Fuel cells are different from batteries in that they consume reactant, which must be replenished, whereas batteries store electrical energy chemically in a closed system. Additionally, while the electrodes within a battery react and change as a battery is charged or discharged, a fuel cell's electrodes are catalytic and relatively stable.
Many combinations of fuel and oxidant are possible. A hydrogen cell uses hydrogen as fuel and oxygen as oxidant. Other fuels include hydrocarbons and alcohols. Other oxidants include air, chlorine and chlorine dioxide.
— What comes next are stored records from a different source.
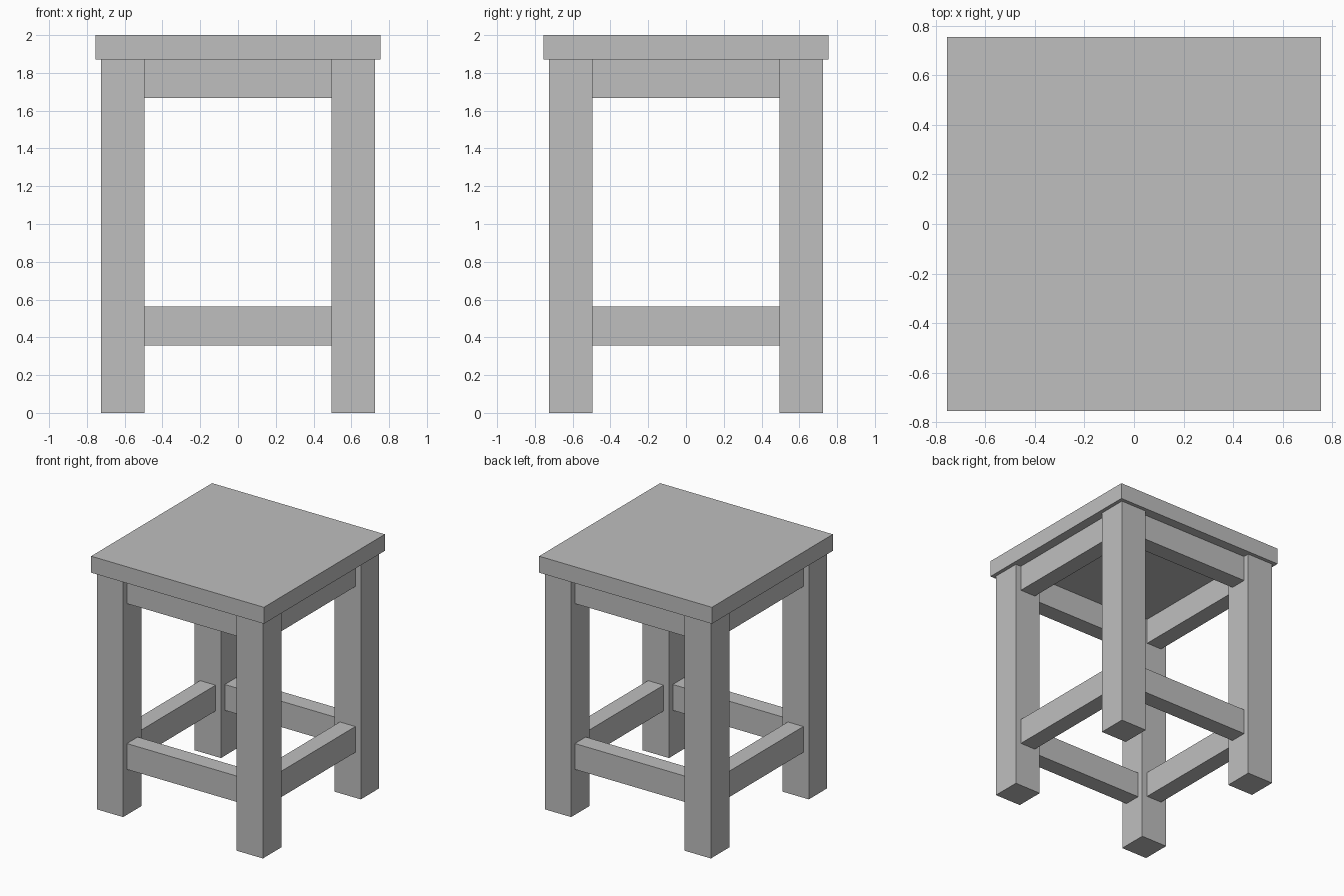
import bpy

cube = bpy.data.objects.get("Cube")
if cube:
    bpy.data.objects.remove(cube, do_unlink=True)

# Single grey finish
GREY = (0.52, 0.52, 0.52, 1.0)
grey = bpy.data.materials.new("plain_grey")
grey.use_nodes = True
grey.diffuse_color = GREY
grey.node_tree.nodes["Principled BSDF"].inputs["Base Color"].default_value = GREY


def box(name, centre, size):
    bpy.ops.mesh.primitive_cube_add(size=1, location=centre)
    obj = bpy.context.object
    obj.name = name
    obj.scale = size
    bpy.ops.object.transform_apply(location=False, rotation=False, scale=True)
    obj.data.materials.append(grey)
    return obj


SEAT_WIDTH, SEAT_THICK, TOP = 1.508, 0.13, 2.0
LEG_CENTRE, LEG_WIDTH = 0.61, 0.23
RAIL_THICK, RAIL_HEIGHT = 0.135, 0.204
under_seat = TOP - SEAT_THICK
span = 2 * LEG_CENTRE - LEG_WIDTH

# Seat slab
box("seat", (0, 0, TOP - SEAT_THICK / 2), (SEAT_WIDTH, SEAT_WIDTH, SEAT_THICK))

# Four square legs
for side, sx in (("left", 1), ("right", -1)):
    for end, sy in (("front", -1), ("back", 1)):
        box(f"{end}_{side}_leg",
            (sx * LEG_CENTRE, sy * LEG_CENTRE, under_seat / 2),
            (LEG_WIDTH, LEG_WIDTH, under_seat))

# Aprons under the seat and stretchers near the floor, centred on the legs
for part, z in (("apron", under_seat - RAIL_HEIGHT / 2), ("stretcher", 0.46)):
    for end, s in (("front", -1), ("back", 1)):
        box(f"{end}_{part}", (0, s * LEG_CENTRE, z), (span, RAIL_THICK, RAIL_HEIGHT))
    for side, s in (("left", 1), ("right", -1)):
        box(f"{side}_{part}", (s * LEG_CENTRE, 0, z), (RAIL_THICK, span, RAIL_HEIGHT))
Fuel Economy Standard: The Corporate Average Fuel Economy Standard (CAFE) effective in 1978. It enhanced the national fuel conservation effort imposing a miles-per-gallon floor for motor vehicles.
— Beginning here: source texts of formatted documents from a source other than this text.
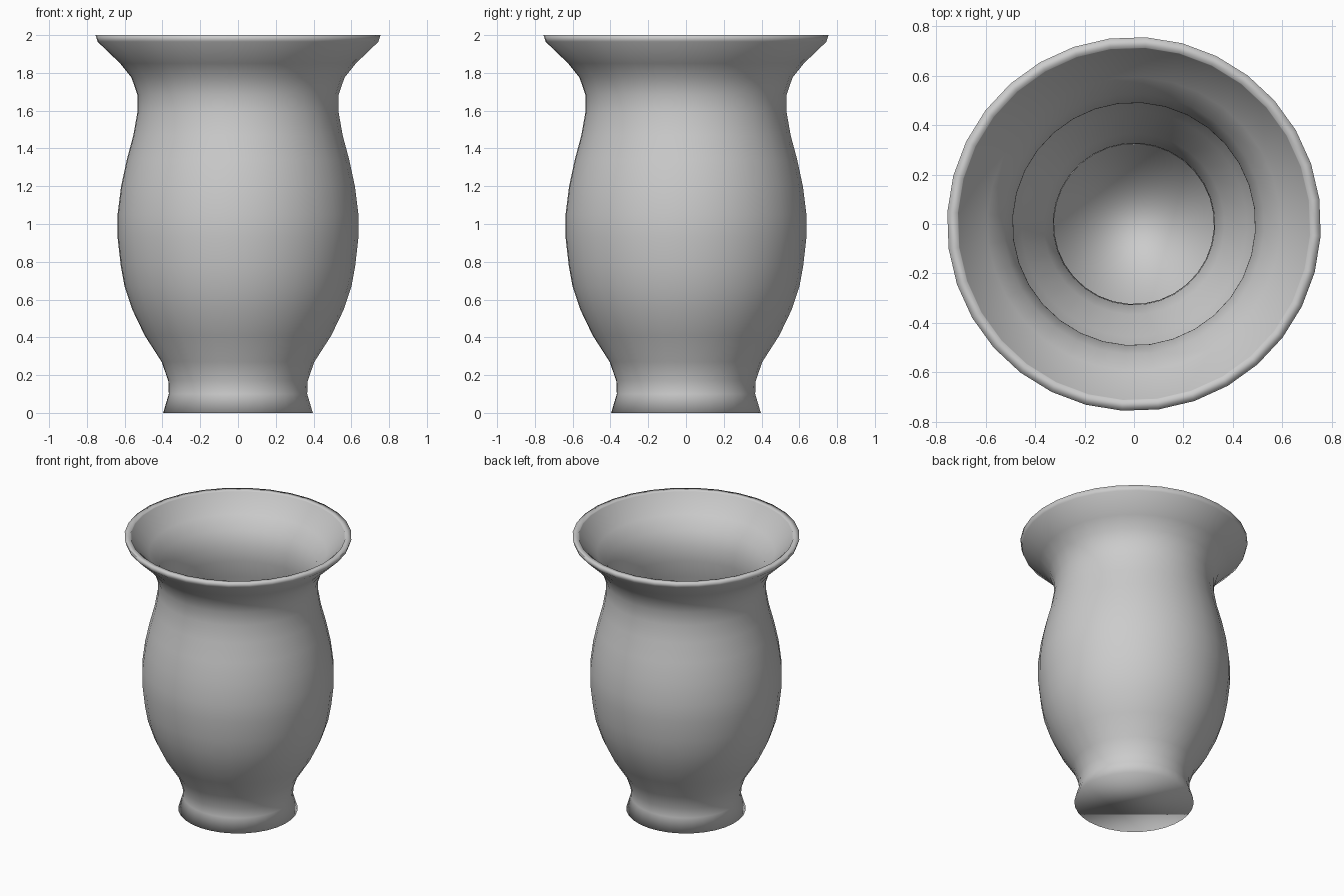
import bpy, bmesh, math
from mathutils import Vector

cube = bpy.data.objects.get("Cube")
if cube:
    bpy.data.objects.remove(cube, do_unlink=True)

SIDES = 32
WALL = 0.044
TURN = math.radians(-3.65)

# Outer silhouette from foot to lip: (radius, height)
outer = [Vector(p) for p in (
    (0.397, 0), (0.367, 0.10), (0.37, 0.17), (0.405, 0.27), (0.495, 0.41),
    (0.56, 0.545), (0.602, 0.67), (0.622, 0.78), (0.639, 0.93), (0.639, 1.05),
    (0.62, 1.20), (0.59, 1.34), (0.555, 1.47), (0.534, 1.59), (0.534, 1.685),
    (0.565, 1.775), (0.625, 1.85), (0.745, 1.965), (0.756, 2.0))]

# Inner silhouette: the outer one moved inward by the wall thickness
inner = []
for i, p in enumerate(outer):
    along = (outer[min(i + 1, len(outer) - 1)] - outer[max(i - 1, 0)]).normalized()
    q = p + WALL * Vector((-along.y, along.x))
    inner.append(Vector((q.x, min(q.y, 2.0))))
inner[0].y = WALL
inner[-1].y = 2.0

# Turn the whole profile into rings, then close the floor and the base
bm = bmesh.new()
rings = []
for r, z in outer + inner[::-1]:
    ring = []
    for k in range(SIDES):
        a = TURN + math.tau * k / SIDES
        ring.append(bm.verts.new((r * math.cos(a), r * math.sin(a), z)))
    rings.append(ring)
for low, high in zip(rings, rings[1:]):
    for k in range(SIDES):
        n = (k + 1) % SIDES
        bm.faces.new((low[k], low[n], high[n], high[k]))
bm.faces.new(rings[0][::-1])
bm.faces.new(rings[-1])
for face in bm.faces:
    face.smooth = True

mesh = bpy.data.meshes.new("vase")
bm.to_mesh(mesh)
bm.free()
vase = bpy.data.objects.new("vase", mesh)
bpy.context.collection.objects.link(vase)

# Plain grey clay
clay = bpy.data.materials.new("light_grey_clay")
clay.use_nodes = True
grey = (0.6, 0.6, 0.6, 1)
clay.diffuse_color = grey
clay.node_tree.nodes["Principled BSDF"].inputs["Base Color"].default_value = grey
mesh.materials.append(clay)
Fuel Efficiency: The proportion of energy released by fuel combustion that is converted into useful energy
Fuel Switching: 1. A precombustion process whereby a low-sulfur coal is used in place of a higher sulfur coal in a power plant to reduce sulfur dioxide emissions. 2. Illegally using leaded gasoline in a motor vehicle designed to use only unleaded.
Fugitive Emissions: Emissions not caught by a capture system.
Fume: Tiny particles trapped in vapor in a gas stream.
Fumigant: A pesticide vaporized to kill pests. Used in buildings and greenhouses.
Functional Equivalent: Term used to describe EPA's decision-making process and its relationship to the environmental review conducted under the National Environmental Policy Act (NEPA). A review is considered functionally equivalent when it addresses the substantive components of a NEPA review.
Fungicide: Pesticides which are used to control, deter, or destroy fungi.
Fungistat: A chemical that keeps fungi from growing.
Fungus (Fungi): Molds, mildews, yeasts, mushrooms, and puffballs, a group of organisms lacking in chlorophyll (i.e. are not photosynthetic) and which are usually non-mobile, filamentous, and multicellular. Some grow in soil, others attach themselves to decaying trees and other plants whence they obtain nutrients. Some are pathogens, others stabilize sewage and digest composted waste.
Furrow Irrigation: Irrigation method in which water travels through the field by means of small channels between each groups of rows.
Future Liability: Refers to potentially responsible parties' obligations to pay for additional response activities beyond those specified in the Record of Decision or Consent Decree.